Mommy Gah it feels like my business world is just all about the dollar and when I sell someone a home elevator it’s not refilling my tank of ambition like it use to and I explained how much I love remodeling and restoring older homes but with the collapse of the real estate market in 2008 that business prospect has become less and less likely for me.

As Im sipping my third Corona, staring at my nephew and my brother playing in the Atlantic Ocean’s tremors, my iPhone rings and it’s my friend and real estate client, Les Hegwood. I decide to watch Les’s call fly by me because Im expecting my elevator client from St. Louis to call any minute.

Sure enough, two minutes after Les’s voicemail signal pops up on my iPhone, my St. Louis client calls.

A few hours later I listen to Les’s message as my family and I are going to downtown St. Augustine for dinner.  

I learn Les is calling me to say hey and to talk about the historic St Elmo, 1912 bungalow I remodeled in 2009 that he and his wife Corrine bought from me in May of 2010.  Les tells me how the brand new HVAC system we had repaired when they bought my bungalow  is still giving him troubles and he tells me what a piece of shit Jeff my HVAC guy is and how he just wants to ask me a few questions.  

Les and Corrine moved up to Chattanooga from Mississippi in May of 2008 and rented my restored 1923 bungalow in Highland Park.  I remember that day in May  

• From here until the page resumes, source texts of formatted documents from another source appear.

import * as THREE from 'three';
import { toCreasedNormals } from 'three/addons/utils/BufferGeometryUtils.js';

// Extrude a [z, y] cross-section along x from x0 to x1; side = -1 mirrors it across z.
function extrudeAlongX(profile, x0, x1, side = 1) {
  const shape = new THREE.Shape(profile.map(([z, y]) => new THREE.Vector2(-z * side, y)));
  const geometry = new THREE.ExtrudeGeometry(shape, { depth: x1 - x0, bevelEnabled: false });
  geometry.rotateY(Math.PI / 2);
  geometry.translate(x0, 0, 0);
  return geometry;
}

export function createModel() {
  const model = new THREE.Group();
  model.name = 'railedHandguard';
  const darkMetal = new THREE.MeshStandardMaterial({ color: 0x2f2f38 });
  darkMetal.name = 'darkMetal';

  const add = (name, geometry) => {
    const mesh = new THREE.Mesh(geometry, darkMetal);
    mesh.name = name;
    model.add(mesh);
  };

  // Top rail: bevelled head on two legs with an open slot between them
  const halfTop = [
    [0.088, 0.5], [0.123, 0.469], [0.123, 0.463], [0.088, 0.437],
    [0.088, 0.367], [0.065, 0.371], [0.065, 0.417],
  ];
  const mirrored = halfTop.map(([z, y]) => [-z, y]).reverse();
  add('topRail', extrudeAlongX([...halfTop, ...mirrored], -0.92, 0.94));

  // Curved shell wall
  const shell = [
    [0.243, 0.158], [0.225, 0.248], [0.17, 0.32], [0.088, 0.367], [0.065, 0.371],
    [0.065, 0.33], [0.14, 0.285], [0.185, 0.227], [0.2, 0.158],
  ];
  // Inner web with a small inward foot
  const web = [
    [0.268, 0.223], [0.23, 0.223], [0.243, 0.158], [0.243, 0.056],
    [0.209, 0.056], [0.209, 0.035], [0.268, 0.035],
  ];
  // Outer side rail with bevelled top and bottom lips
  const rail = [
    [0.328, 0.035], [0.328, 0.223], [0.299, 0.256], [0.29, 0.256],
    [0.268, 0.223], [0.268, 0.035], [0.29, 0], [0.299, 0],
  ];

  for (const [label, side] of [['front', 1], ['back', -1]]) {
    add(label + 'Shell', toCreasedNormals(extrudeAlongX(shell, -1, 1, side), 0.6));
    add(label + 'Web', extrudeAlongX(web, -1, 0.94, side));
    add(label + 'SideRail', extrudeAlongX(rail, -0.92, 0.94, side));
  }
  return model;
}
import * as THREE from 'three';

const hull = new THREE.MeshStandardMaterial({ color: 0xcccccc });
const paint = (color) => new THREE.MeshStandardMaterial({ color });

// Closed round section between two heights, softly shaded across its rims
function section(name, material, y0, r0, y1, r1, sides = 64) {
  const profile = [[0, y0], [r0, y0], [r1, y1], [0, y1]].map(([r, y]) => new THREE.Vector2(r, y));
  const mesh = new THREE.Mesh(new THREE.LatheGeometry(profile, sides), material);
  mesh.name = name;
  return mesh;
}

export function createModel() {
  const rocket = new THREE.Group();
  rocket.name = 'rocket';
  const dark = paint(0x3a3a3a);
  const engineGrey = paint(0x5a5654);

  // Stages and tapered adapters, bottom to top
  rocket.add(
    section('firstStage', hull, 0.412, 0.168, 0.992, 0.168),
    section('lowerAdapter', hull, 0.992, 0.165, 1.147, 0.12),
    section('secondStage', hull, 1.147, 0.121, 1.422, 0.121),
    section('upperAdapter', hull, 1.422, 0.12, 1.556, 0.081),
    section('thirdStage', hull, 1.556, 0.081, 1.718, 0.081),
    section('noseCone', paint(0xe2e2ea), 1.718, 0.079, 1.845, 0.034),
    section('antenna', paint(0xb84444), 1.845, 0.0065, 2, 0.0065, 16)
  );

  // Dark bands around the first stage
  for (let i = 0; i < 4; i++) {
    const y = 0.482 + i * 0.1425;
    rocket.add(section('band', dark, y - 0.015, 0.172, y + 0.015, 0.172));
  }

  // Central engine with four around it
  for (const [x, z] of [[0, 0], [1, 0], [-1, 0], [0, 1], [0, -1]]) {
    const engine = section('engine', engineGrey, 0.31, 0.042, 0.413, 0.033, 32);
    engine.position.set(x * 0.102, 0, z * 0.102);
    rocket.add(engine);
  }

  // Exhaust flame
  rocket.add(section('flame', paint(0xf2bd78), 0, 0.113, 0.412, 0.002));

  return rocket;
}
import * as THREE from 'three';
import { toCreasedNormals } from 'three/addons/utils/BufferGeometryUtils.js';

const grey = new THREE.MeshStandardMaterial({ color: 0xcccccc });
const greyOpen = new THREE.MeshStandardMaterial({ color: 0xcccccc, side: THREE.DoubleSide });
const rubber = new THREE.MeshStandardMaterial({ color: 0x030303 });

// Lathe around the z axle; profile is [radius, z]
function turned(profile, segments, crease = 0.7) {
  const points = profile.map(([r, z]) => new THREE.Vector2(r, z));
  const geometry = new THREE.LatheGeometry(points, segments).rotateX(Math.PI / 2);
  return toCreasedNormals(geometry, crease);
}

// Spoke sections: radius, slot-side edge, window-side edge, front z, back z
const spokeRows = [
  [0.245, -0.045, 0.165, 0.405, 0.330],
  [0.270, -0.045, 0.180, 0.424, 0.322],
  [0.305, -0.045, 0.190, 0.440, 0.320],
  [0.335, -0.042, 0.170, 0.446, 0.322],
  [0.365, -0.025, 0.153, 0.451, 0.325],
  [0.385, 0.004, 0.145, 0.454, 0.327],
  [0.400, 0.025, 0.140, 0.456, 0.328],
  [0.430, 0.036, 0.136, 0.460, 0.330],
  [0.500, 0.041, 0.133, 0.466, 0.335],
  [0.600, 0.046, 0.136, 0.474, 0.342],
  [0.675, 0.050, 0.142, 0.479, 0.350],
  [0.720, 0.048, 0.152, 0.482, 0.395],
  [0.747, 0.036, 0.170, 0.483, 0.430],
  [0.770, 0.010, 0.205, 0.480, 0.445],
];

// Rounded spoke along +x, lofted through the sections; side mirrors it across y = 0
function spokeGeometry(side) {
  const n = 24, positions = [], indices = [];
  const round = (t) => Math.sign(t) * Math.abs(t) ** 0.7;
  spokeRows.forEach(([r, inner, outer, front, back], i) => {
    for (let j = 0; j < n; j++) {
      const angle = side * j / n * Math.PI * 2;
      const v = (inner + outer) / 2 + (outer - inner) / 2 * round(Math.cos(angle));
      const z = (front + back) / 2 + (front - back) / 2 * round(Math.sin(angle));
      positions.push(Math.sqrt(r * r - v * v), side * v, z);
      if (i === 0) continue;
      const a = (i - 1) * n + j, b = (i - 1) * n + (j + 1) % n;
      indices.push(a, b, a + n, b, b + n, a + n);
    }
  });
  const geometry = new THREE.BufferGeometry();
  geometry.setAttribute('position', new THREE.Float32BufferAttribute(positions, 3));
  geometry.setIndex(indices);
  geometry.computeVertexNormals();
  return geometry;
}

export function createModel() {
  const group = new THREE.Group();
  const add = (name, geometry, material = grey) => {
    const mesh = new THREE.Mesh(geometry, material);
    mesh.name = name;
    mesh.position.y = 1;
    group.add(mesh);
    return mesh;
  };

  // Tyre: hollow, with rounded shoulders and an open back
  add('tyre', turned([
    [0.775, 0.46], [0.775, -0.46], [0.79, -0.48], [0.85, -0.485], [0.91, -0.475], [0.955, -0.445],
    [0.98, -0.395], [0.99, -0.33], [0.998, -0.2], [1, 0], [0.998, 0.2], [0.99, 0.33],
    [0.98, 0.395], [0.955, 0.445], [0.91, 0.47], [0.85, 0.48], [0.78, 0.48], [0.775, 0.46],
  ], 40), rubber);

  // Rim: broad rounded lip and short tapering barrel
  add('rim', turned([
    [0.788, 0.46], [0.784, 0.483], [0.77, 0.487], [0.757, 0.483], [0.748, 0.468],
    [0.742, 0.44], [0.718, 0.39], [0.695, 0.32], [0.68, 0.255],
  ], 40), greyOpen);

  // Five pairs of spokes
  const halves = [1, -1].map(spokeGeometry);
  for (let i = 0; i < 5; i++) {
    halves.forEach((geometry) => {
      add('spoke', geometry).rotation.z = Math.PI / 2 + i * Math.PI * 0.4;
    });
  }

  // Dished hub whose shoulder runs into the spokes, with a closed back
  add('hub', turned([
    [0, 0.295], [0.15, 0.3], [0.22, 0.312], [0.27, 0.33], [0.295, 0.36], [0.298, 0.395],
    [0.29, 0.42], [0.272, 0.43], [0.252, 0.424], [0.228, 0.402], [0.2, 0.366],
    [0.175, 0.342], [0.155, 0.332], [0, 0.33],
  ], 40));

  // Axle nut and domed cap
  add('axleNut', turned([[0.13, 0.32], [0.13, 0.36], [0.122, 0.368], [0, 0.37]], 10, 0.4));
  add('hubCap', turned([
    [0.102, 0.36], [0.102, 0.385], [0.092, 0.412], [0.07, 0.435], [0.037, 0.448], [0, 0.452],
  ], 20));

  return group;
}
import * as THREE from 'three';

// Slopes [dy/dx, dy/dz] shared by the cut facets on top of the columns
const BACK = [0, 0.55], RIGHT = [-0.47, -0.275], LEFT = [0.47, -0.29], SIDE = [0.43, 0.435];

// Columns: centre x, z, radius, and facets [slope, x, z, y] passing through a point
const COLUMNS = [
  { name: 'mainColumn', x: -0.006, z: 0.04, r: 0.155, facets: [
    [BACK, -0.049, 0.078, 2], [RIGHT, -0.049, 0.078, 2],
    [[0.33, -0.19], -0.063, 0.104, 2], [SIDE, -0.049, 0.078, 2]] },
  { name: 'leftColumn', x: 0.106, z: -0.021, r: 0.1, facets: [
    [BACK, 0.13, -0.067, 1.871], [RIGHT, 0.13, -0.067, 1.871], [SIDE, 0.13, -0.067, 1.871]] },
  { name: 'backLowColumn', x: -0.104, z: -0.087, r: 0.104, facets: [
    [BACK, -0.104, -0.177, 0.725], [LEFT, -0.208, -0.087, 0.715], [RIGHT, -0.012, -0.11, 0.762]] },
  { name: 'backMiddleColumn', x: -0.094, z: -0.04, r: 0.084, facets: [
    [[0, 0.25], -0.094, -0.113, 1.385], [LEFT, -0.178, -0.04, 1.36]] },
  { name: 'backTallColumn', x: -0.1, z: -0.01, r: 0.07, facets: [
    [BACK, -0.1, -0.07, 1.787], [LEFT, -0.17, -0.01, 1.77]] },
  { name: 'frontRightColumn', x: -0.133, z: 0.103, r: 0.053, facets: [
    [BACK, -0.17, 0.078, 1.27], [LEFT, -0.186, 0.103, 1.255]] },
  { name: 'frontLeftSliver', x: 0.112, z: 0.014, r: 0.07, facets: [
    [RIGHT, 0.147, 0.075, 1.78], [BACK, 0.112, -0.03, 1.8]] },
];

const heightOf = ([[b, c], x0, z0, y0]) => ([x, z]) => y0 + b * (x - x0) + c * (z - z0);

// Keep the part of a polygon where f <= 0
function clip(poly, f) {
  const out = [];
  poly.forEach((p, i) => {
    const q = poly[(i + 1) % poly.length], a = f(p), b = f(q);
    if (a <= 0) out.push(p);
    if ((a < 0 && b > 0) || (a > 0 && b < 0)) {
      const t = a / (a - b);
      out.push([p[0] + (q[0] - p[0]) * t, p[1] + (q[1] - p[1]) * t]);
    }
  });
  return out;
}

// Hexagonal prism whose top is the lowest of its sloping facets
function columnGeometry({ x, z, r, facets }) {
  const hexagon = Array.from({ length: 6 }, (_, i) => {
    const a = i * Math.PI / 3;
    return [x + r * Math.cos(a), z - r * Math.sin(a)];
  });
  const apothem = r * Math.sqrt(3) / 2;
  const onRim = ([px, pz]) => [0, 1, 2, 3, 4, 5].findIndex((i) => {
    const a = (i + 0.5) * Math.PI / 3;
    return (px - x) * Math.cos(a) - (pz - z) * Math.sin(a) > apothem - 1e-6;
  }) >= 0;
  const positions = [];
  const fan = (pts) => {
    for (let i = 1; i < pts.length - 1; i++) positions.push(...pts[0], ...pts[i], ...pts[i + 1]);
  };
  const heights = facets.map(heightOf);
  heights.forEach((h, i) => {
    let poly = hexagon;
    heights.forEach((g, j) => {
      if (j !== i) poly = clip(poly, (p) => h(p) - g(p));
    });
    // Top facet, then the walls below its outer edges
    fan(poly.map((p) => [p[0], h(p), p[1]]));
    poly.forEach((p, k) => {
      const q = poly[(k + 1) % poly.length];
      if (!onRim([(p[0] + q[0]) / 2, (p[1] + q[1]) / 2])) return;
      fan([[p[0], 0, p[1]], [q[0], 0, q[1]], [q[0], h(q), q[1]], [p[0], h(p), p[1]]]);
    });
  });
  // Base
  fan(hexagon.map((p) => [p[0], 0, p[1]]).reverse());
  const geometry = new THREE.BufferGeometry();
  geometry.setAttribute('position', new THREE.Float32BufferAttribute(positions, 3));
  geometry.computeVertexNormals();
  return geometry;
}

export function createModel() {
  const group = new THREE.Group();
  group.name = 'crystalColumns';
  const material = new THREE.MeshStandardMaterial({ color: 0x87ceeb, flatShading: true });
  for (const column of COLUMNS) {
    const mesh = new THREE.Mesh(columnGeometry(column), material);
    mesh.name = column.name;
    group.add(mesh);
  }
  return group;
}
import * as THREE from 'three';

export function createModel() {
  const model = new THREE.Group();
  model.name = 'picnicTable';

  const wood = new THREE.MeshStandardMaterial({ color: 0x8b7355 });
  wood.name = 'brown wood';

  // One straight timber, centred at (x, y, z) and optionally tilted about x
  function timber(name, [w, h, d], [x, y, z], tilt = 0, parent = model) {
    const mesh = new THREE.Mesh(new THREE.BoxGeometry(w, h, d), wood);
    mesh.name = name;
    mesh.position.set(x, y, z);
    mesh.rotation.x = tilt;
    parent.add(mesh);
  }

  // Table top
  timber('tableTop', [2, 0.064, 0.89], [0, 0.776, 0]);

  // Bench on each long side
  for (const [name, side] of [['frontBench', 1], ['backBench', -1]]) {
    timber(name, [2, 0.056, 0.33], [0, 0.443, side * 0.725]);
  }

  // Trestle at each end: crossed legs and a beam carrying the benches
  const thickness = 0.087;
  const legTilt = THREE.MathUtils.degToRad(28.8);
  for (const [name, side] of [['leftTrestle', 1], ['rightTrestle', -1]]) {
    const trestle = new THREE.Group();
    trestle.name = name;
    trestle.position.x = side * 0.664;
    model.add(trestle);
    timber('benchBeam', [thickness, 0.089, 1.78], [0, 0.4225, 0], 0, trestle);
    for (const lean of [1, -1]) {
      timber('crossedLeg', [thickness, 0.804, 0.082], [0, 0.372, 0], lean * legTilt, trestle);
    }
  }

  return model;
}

like it was yesterday;

Corrine’s your typical Ole Miss blond  natural beauty; with an 04′ Auburn Tiger sense of humor; with a Jessica Lange sense of self and soul; and with a hint of prospecting to become a great southern mama, who smocks little small outfits with her own hands, who reads and sings bedtime stories and who will always ferociously protect her offspring.

Les is your typical Irish/Italian Mississippi southern boy; turned Asheville old soul hippy; always blazing the trail outdoorsman; turned wanna be southern writer; becoming a head Baseball Coach/English teacher at Signal Mtn High School;  just all around great guy; who never met a stranger; and yet, Les has a twinge of Tennessee William’s conflict.

I hit it off with them immediately.